=== Stored data ===
┄┄┄┄┄┄┄┄┄┄

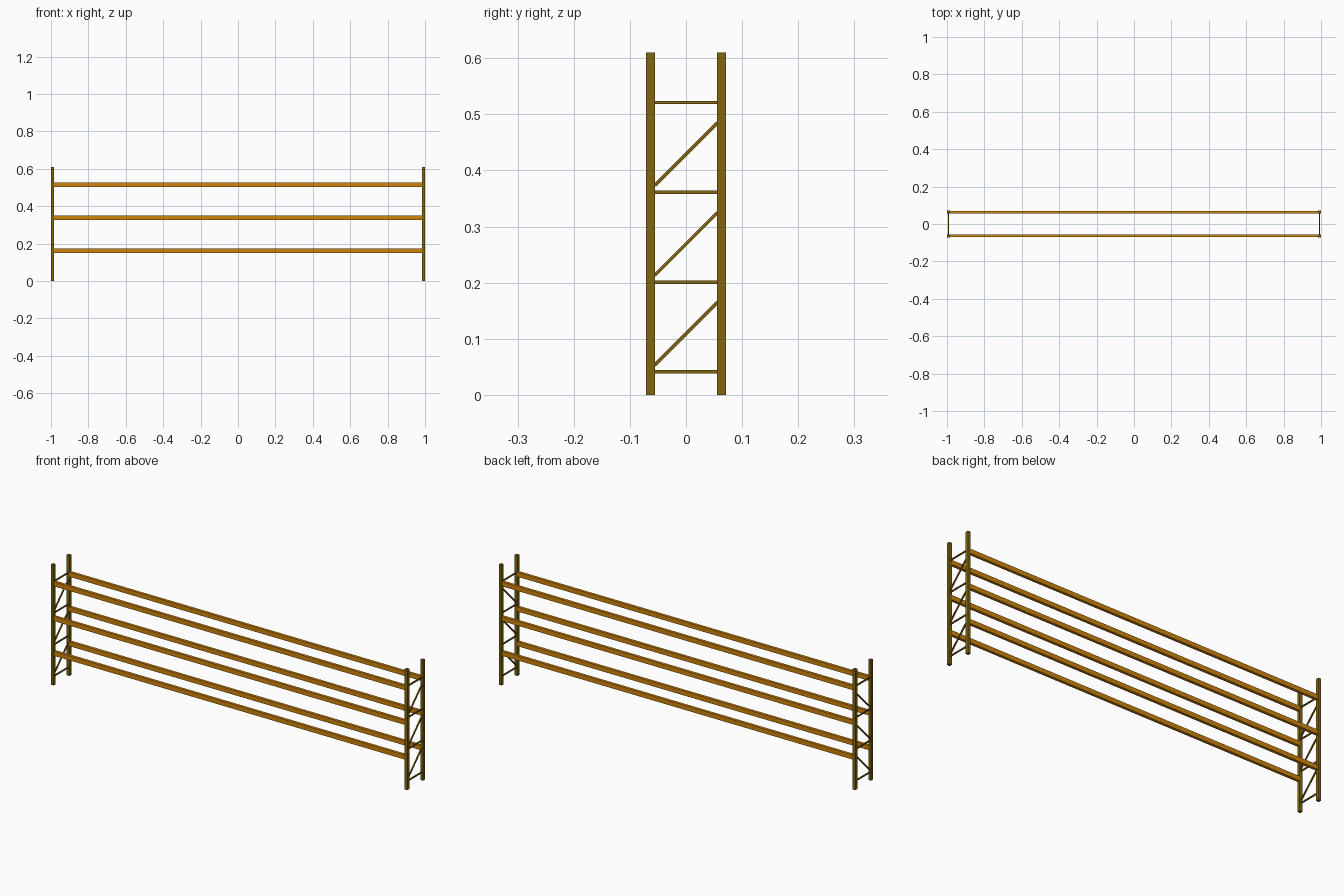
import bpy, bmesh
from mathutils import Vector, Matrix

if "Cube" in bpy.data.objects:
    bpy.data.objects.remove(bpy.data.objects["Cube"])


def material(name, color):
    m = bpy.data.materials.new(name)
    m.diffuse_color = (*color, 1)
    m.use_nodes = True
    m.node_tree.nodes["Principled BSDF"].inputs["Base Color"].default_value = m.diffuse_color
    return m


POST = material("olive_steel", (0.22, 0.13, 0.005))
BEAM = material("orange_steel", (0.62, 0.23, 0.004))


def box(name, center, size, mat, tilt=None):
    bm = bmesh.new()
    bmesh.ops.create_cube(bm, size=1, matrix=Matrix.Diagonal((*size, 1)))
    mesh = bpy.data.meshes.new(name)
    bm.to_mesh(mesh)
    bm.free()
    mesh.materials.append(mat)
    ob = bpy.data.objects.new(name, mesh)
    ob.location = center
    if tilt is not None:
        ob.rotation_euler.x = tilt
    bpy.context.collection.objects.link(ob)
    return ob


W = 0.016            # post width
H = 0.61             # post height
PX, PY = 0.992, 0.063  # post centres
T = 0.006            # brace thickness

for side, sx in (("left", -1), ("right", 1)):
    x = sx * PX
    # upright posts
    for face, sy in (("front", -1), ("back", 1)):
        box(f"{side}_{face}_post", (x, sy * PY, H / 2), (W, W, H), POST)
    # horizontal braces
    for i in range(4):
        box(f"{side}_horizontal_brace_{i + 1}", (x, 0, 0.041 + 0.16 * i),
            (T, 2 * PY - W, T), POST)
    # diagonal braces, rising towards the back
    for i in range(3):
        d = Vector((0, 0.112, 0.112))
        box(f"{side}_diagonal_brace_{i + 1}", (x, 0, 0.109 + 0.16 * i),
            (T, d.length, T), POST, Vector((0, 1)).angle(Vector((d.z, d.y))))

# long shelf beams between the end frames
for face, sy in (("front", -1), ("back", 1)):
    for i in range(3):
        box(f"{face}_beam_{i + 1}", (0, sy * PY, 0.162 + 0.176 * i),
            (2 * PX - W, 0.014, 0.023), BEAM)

┄┄┄┄┄┄┄┄┄┄

=== Task ===
Repeat every entry above word for word, and include no pictures.

=== Task result ===
import bpy, bmesh
from mathutils import Vector, Matrix

if "Cube" in bpy.data.objects:
    bpy.data.objects.remove(bpy.data.objects["Cube"])


def material(name, color):
    m = bpy.data.materials.new(name)
    m.diffuse_color = (*color, 1)
    m.use_nodes = True
    m.node_tree.nodes["Principled BSDF"].inputs["Base Color"].default_value = m.diffuse_color
    return m


POST = material("olive_steel", (0.22, 0.13, 0.005))
BEAM = material("orange_steel", (0.62, 0.23, 0.004))


def box(name, center, size, mat, tilt=None):
    bm = bmesh.new()
    bmesh.ops.create_cube(bm, size=1, matrix=Matrix.Diagonal((*size, 1)))
    mesh = bpy.data.meshes.new(name)
    bm.to_mesh(mesh)
    bm.free()
    mesh.materials.append(mat)
    ob = bpy.data.objects.new(name, mesh)
    ob.location = center
    if tilt is not None:
        ob.rotation_euler.x = tilt
    bpy.context.collection.objects.link(ob)
    return ob


W = 0.016            # post width
H = 0.61             # post height
PX, PY = 0.992, 0.063  # post centres
T = 0.006            # brace thickness

for side, sx in (("left", -1), ("right", 1)):
    x = sx * PX
    # upright posts
    for face, sy in (("front", -1), ("back", 1)):
        box(f"{side}_{face}_post", (x, sy * PY, H / 2), (W, W, H), POST)
    # horizontal braces
    for i in range(4):
        box(f"{side}_horizontal_brace_{i + 1}", (x, 0, 0.041 + 0.16 * i),
            (T, 2 * PY - W, T), POST)
    # diagonal braces, rising towards the back
    for i in range(3):
        d = Vector((0, 0.112, 0.112))
        box(f"{side}_diagonal_brace_{i + 1}", (x, 0, 0.109 + 0.16 * i),
            (T, d.length, T), POST, Vector((0, 1)).angle(Vector((d.z, d.y))))

# long shelf beams between the end frames
for face, sy in (("front", -1), ("back", 1)):
    for i in range(3):
        box(f"{face}_beam_{i + 1}", (0, sy * PY, 0.162 + 0.176 * i),
            (2 * PX - W, 0.014, 0.023), BEAM)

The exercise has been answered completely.